[Saved data entries]
▼

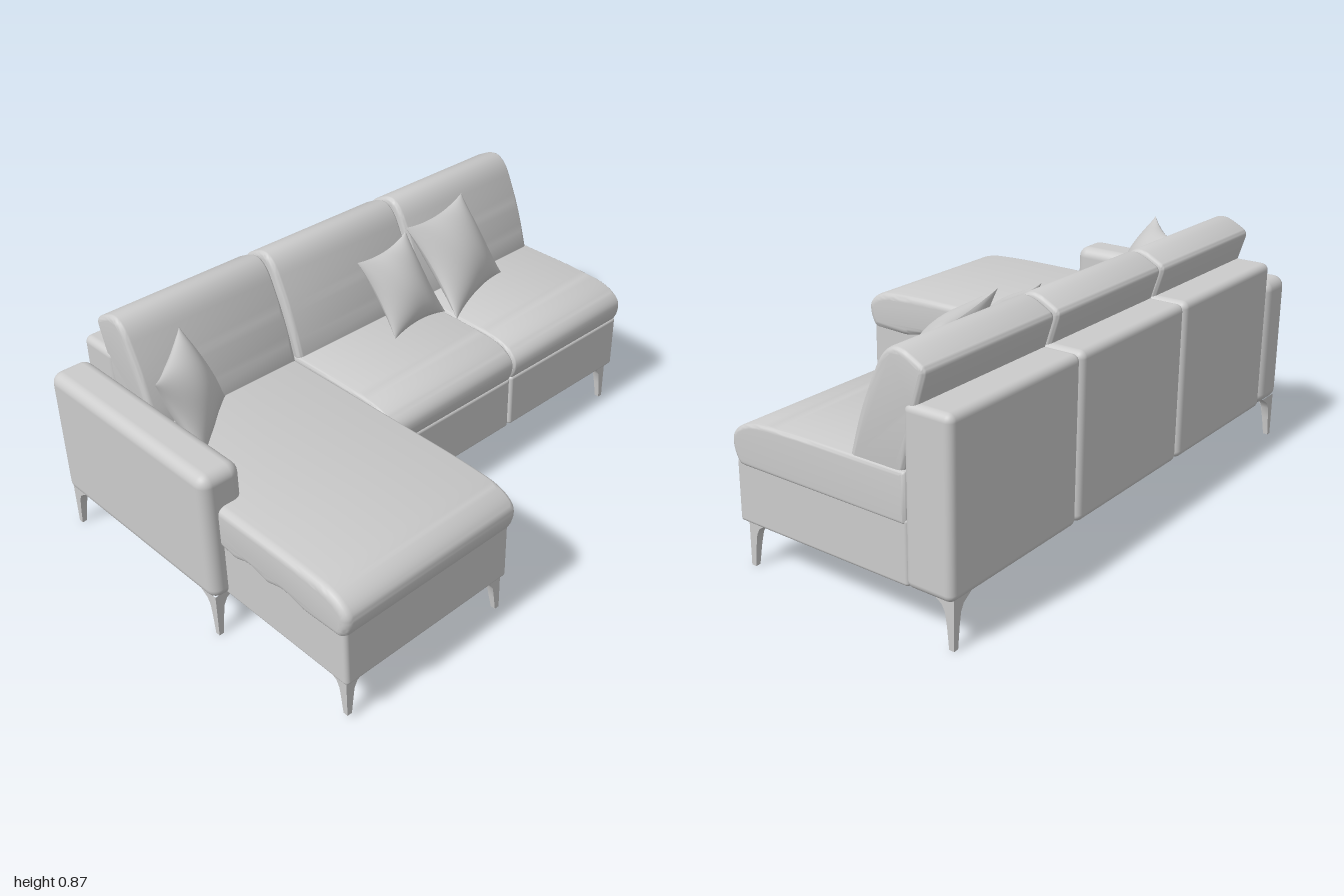
import * as THREE from 'three';
import { RoundedBoxGeometry } from 'three/addons/geometries/RoundedBoxGeometry.js';
import { toCreasedNormals } from 'three/addons/utils/BufferGeometryUtils.js';

const material = new THREE.MeshStandardMaterial({ color: 0xcccccc });

function add(parent, name, geometry) {
  const mesh = new THREE.Mesh(geometry, material);
  mesh.name = name;
  parent.add(mesh);
  return mesh;
}

// Box given by its minimum and maximum corners
function roundedBox(parent, name, min, max, radius) {
  const size = max.map((v, i) => v - min[i]);
  const mesh = add(parent, name, new RoundedBoxGeometry(...size, 4, radius));
  mesh.position.set(...max.map((v, i) => (v + min[i]) / 2));
}

// Closed outline through [x, y, cornerRadius] points
function roundedShape(points) {
  const shape = new THREE.Shape();
  const n = points.length;
  points.forEach(([x, y, r], i) => {
    const p = new THREE.Vector2(x, y);
    const toward = ([qx, qy]) => {
      const d = new THREE.Vector2(qx, qy).sub(p);
      return d.setLength(Math.min(r, d.length() * 0.5)).add(p);
    };
    const a = toward(points[(i + n - 1) % n]);
    const b = toward(points[(i + 1) % n]);
    if (i === 0) shape.moveTo(a.x, a.y);
    else shape.lineTo(a.x, a.y);
    shape.quadraticCurveTo(x, y, b.x, b.y);
  });
  shape.closePath();
  return shape;
}

// Side profile swept along z with softened ends
function upholstered(parent, name, points, z0, z1, bevel) {
  const geometry = new THREE.ExtrudeGeometry(roundedShape(points), {
    depth: z1 - z0 - 2 * bevel, curveSegments: 6, steps: 1,
    bevelEnabled: true, bevelSize: bevel, bevelThickness: bevel,
    bevelOffset: -bevel, bevelSegments: 5,
  });
  geometry.translate(0, 0, z0 + bevel);
  add(parent, name, toCreasedNormals(geometry, 0.7));
}

// Seat cushion profile with a bulging front; its lower edge may be gathered
function seatProfile(front, top, gathers) {
  const points = [
    [-0.54, 0.35, 0.01], [-0.54, top, 0.01], [front - 0.25, top, 0.1],
    [front - 0.07, top - 0.01, 0.06], [front + 0.002, top - 0.055, 0.05],
    [front + 0.002, top - 0.115, 0.04], [front - 0.025, 0.35, 0.02],
  ];
  return points.concat(gathers.map(([x, y]) => [x, y, 0.02]));
}

// Tapered leg with an L-shaped flare, growing from its outer corner
function legGeometry(foot) {
  const sections = [
    [foot, 0.018, 0.018], [0.07, 0.024, 0.025], [0.115, 0.028, 0.032],
    [0.138, 0.03, 0.044], [0.15, 0.032, 0.062], [0.165, 0.034, 0.085],
  ];
  const positions = [];
  const index = [];
  for (const [y, t, w] of sections) {
    for (const [x, z] of [[0, 0], [w, 0], [w, t], [t, t], [t, w], [0, w]]) positions.push(x, y, z);
  }
  for (let s = 0; s < sections.length - 1; s++) {
    for (let i = 0; i < 6; i++) {
      const a = s * 6 + i, b = s * 6 + (i + 1) % 6;
      index.push(a, a + 6, b, b, a + 6, b + 6);
    }
  }
  for (let i = 1; i < 5; i++) index.push(0, i, i + 1);
  const geometry = new THREE.BufferGeometry();
  geometry.setAttribute('position', new THREE.Float32BufferAttribute(positions, 3));
  geometry.setIndex(index);
  return toCreasedNormals(geometry, 0.8);
}

// Mirrors a geometry by sign factors, keeping its faces outward
function mirrored(geometry, sx, sz) {
  const g = geometry.clone().scale(sx, 1, sz);
  if (sx * sz < 0) {
    const p = g.attributes.position;
    for (let i = 0; i < p.count; i += 3) {
      const b = new THREE.Vector3().fromBufferAttribute(p, i + 1);
      const c = new THREE.Vector3().fromBufferAttribute(p, i + 2);
      p.setXYZ(i + 1, c.x, c.y, c.z);
      p.setXYZ(i + 2, b.x, b.y, b.z);
    }
  }
  return toCreasedNormals(g, 0.8);
}

// Pillow stretched between four corners: bottom left, bottom right, top right, top left
function pillow(parent, name, corners, thickness) {
  const [bl, br, tr, tl] = corners.map((c) => new THREE.Vector3(...c));
  const normal = br.clone().sub(tl).cross(tr.clone().sub(bl)).normalize();
  const geometry = new THREE.BoxGeometry(2, 2, 2, 24, 24, 1);
  const p = geometry.attributes.position;
  const point = new THREE.Vector3();
  for (let i = 0; i < p.count; i++) {
    const u = Math.sin(p.getX(i) * Math.PI / 2), v = Math.sin(p.getY(i) * Math.PI / 2);
    const fill = Math.max(0, (1 - u * u) * (1 - v * v));
    // Edges bow inward between the pointed corners
    const s = u * (1 - 0.12 * (1 - v * v)) / 2 + 0.5;
    const t = v * (1 - 0.12 * (1 - u * u)) / 2 + 0.5;
    const creases = 1 + 0.08 * Math.sin(7 * u + 3 * v) * (u * u + v * v) / 2;
    point.set(0, 0, 0)
      .addScaledVector(bl, (1 - s) * (1 - t)).addScaledVector(br, s * (1 - t))
      .addScaledVector(tr, s * t).addScaledVector(tl, (1 - s) * t)
      .addScaledVector(normal, Math.sign(p.getZ(i)) * thickness * Math.pow(fill, 0.6) * creases);
    p.setXYZ(i, point.x, point.y, point.z);
  }
  geometry.computeVertexNormals();
  add(parent, name, geometry);
}

export function createModel() {
  const sofa = new THREE.Group();
  sofa.name = 'cornerSofa';

  // Three back panels, each with a leaning cushion
  const backCushion = [
    [-0.525, 0.49, 0.03], [-0.565, 0.66, 0.08], [-0.615, 0.825, 0.025],
    [-0.515, 0.878, 0.05], [-0.455, 0.845, 0.05], [-0.375, 0.67, 0.1], [-0.325, 0.49, 0.03],
  ];
  const bays = [[-1, -0.383], [-0.38, 0.228], [0.231, 0.85]];
  bays.forEach(([z0, z1], i) => {
    roundedBox(sofa, 'backPanel' + (i + 1), [-0.705, 0.157, z0], [-0.535, 0.72, z1], 0.025);
    upholstered(sofa, 'backCushion' + (i + 1), backCushion, z0 + 0.008, z1 - 0.004, 0.018);
  });

  // Two regular seats
  bays.slice(0, 2).forEach(([z0, z1], i) => {
    roundedBox(sofa, 'seatBase' + (i + 1), [-0.545, 0.157, z0 + 0.004], [0.14, 0.37, z1], 0.012);
    upholstered(sofa, 'seatCushion' + (i + 1), seatProfile(0.15, 0.513, []), z0, z1, 0.015);
  });

  // Long chaise seat with a gathered seam along its cushion
  roundedBox(sofa, 'chaiseBase', [-0.545, 0.157, 0.245], [0.69, 0.385, 0.942], 0.015);
  const gathers = [[0.52, 0.345], [0.42, 0.366], [0.35, 0.345], [0.26, 0.366], [0.2, 0.345], [0.12, 0.358]];
  upholstered(sofa, 'chaiseCushion', seatProfile(0.708, 0.515, gathers), 0.231, 0.952, 0.028);

  // Single arm
  roundedBox(sofa, 'arm', [-0.705, 0.155, 0.848], [0.135, 0.64, 1], 0.04);

  // Legs: outer corner, flare direction and foot height
  const legs = [
    [-0.695, 0.985, 1, -1, 0], [0.12, 0.985, -1, -1, 0],
    [-0.695, -0.978, 1, 1, 0], [0.12, -0.978, -1, 1, 0],
    [0.674, 0.93, -1, -1, 0.018], [0.674, 0.257, -1, 1, 0.018],
  ];
  legs.forEach(([x, z, sx, sz, foot], i) => {
    add(sofa, 'leg' + (i + 1), mirrored(legGeometry(foot), sx, sz)).position.set(x, 0, z);
  });

  // Scatter pillows
  pillow(sofa, 'chaisePillow', [
    [-0.08, 0.52, 0.84], [-0.3, 0.54, 0.58], [-0.41, 0.8, 0.66], [-0.18, 0.8, 0.92]], 0.07);
  pillow(sofa, 'middlePillow', [
    [-0.18, 0.52, -0.1], [-0.19, 0.52, -0.37], [-0.37, 0.8, -0.34], [-0.33, 0.79, -0.06]], 0.065);
  pillow(sofa, 'endPillow', [
    [-0.12, 0.52, -0.36], [-0.235, 0.53, -0.73], [-0.42, 0.82, -0.69], [-0.34, 0.835, -0.31]], 0.075);

  return sofa;
}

▲

• _Goal of the exercise_: Reproduce, character for character, only the lines of the preceding data that start at the line with "const p = new THREE.Vector2(x, y);" and end at the line with "geometry.translate(0, 0, z0 + bevel);", both included.

• _Answer area_:
    const p = new THREE.Vector2(x, y);
    const toward = ([qx, qy]) => {
      const d = new THREE.Vector2(qx, qy).sub(p);
      return d.setLength(Math.min(r, d.length() * 0.5)).add(p);
    };
    const a = toward(points[(i + n - 1) % n]);
    const b = toward(points[(i + 1) % n]);
    if (i === 0) shape.moveTo(a.x, a.y);
    else shape.lineTo(a.x, a.y);
    shape.quadraticCurveTo(x, y, b.x, b.y);
  });
  shape.closePath();
  return shape;
}

// Side profile swept along z with softened ends
function upholstered(parent, name, points, z0, z1, bevel) {
  const geometry = new THREE.ExtrudeGeometry(roundedShape(points), {
    depth: z1 - z0 - 2 * bevel, curveSegments: 6, steps: 1,
    bevelEnabled: true, bevelSize: bevel, bevelThickness: bevel,
    bevelOffset: -bevel, bevelSegments: 5,
  });
  geometry.translate(0, 0, z0 + bevel);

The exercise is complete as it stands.